“Name one.”

She opened her mouth, paused, then shut it. Her face was so expressive, he knew every thought flickering in her head. He also knew the moment of victory, when she realized there was not one name she could utter. “Timothy,” she said stiffly. “He got me a stuffed bear and box of candy and took me to dinner. It was wonderful.”

A delighted grin broke over his mouth. “You’re lying.”

“I’m not lying!” In pure temper, she jumped up from the stool, poked her finger at his chest, and got in his face. “You—you—you’re evil! And you’re going to be alone forever unless you change your attitude.

He shrugged. “I’m just honest.”

Her breath struck his lips. Her eyes shot blue fire, and she rose on tiptoes, grabbing his shoulders, her trembling mouth an inch from his. “Look at Morgan and Cal. Look at Dalton and Raven. All the other couples in this bar tonight, too. They’re enjoying Valentine’s Day because they’re in love and happy. That’s what I’m looking for Brady Heart. So you can take your sad little ideas and go be alone and stop raining on everyone else’s parade!”
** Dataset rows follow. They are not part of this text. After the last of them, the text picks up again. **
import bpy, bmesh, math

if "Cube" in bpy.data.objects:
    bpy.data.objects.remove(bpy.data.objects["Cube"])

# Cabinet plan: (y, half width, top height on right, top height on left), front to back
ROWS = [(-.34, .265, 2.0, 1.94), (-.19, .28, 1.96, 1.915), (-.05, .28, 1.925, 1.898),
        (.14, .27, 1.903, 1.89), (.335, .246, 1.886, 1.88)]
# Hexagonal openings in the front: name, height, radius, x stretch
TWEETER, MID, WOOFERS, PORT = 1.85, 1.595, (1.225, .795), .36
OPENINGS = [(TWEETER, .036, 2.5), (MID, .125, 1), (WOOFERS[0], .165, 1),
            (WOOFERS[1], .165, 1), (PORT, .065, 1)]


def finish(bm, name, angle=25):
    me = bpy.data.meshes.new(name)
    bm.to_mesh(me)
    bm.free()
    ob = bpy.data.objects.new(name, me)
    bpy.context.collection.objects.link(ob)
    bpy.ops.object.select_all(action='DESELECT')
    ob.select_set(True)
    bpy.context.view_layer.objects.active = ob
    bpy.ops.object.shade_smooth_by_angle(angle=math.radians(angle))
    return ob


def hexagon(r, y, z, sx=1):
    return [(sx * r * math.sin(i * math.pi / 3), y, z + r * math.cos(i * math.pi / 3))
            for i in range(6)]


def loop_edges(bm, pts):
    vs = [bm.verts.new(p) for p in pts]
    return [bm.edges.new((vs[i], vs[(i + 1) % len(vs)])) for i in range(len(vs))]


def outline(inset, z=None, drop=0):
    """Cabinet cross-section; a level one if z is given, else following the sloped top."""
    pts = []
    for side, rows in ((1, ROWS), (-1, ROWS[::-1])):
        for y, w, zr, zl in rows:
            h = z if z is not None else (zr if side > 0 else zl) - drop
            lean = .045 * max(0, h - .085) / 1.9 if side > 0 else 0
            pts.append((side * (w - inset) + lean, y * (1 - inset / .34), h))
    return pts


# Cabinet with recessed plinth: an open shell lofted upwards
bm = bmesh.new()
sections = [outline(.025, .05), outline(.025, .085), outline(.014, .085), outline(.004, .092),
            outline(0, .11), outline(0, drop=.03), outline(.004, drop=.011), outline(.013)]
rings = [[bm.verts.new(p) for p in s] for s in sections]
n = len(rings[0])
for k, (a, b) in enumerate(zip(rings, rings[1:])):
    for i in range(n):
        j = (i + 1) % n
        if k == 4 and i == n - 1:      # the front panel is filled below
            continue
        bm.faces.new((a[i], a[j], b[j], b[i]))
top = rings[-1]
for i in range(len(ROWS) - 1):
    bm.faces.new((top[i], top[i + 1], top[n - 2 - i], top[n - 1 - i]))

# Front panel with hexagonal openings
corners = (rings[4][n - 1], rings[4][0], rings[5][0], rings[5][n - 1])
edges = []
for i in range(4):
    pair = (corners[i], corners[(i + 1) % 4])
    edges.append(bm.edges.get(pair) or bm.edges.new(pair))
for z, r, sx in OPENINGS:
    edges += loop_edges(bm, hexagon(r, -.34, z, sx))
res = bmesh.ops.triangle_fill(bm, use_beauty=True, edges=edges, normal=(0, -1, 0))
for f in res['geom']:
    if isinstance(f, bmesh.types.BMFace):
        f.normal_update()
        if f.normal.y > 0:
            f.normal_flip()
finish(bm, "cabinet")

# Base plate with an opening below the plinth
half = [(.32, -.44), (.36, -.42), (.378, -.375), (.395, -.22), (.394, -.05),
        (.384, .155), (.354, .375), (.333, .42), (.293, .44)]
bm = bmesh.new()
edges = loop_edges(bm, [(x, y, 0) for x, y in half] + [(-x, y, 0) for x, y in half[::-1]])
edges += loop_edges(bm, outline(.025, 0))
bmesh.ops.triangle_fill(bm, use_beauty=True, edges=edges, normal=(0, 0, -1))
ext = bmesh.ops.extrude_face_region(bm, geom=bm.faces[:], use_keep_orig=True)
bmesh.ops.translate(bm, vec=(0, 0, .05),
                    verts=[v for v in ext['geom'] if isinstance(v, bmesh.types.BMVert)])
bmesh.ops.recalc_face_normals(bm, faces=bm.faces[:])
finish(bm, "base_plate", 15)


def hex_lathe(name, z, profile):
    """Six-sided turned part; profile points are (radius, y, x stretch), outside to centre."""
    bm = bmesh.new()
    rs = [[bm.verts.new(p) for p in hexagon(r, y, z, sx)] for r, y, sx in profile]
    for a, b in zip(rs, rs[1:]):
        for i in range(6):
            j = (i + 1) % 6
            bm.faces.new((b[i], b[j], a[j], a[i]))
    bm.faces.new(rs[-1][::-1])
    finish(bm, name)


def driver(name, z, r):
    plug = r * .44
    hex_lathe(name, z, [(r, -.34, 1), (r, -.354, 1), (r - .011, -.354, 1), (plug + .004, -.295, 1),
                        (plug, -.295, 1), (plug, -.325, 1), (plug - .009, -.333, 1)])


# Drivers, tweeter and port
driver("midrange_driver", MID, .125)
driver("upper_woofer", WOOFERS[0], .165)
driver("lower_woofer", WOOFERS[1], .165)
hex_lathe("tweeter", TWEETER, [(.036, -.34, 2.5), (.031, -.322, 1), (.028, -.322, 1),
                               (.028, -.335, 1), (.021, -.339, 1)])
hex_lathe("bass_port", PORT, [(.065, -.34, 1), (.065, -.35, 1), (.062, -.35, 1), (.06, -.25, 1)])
Her words shook with passion, and in that moment, time stilled as Brady was struck with the sheer intensity of the woman before him. Her nails dug into his skin, lips open as if waiting for a kiss, temper turning her eyes to an electric, shimmering blue, the sharp tang of citrus zinging the air around them.


For one endless, timeless, horrible moment, he fantasized about yanking her against his chest and slamming his mouth over hers. Fantasized about sliding his tongue inside for a taste, notching his hard dick in the notch between her thighs, and taming her in the way she deserved. Teaching her about finesse and eroticism and patience and filthy, dirty pleasure.

As if catching his sudden thought, her pupils dilated and she suddenly pulled her arms back as if burnt. He took two steps back. Their gazes ripped away, steeping them in an awkward, nerve-rattling silence amidst the chaotic laughter and chatter around them.

“I’m gonna call it a night,” he said shortly. “Lots to do.”

“Gonna watch Love Actually again, huh?”

And just like that, the tension disappeared and they were back to normal. “Better than destroying your ideas of Cupid. Have a good night.”

He called out a good-bye to everyone and walked out of My Place.

And refused to think about Charlotte Flowers for the rest of the night.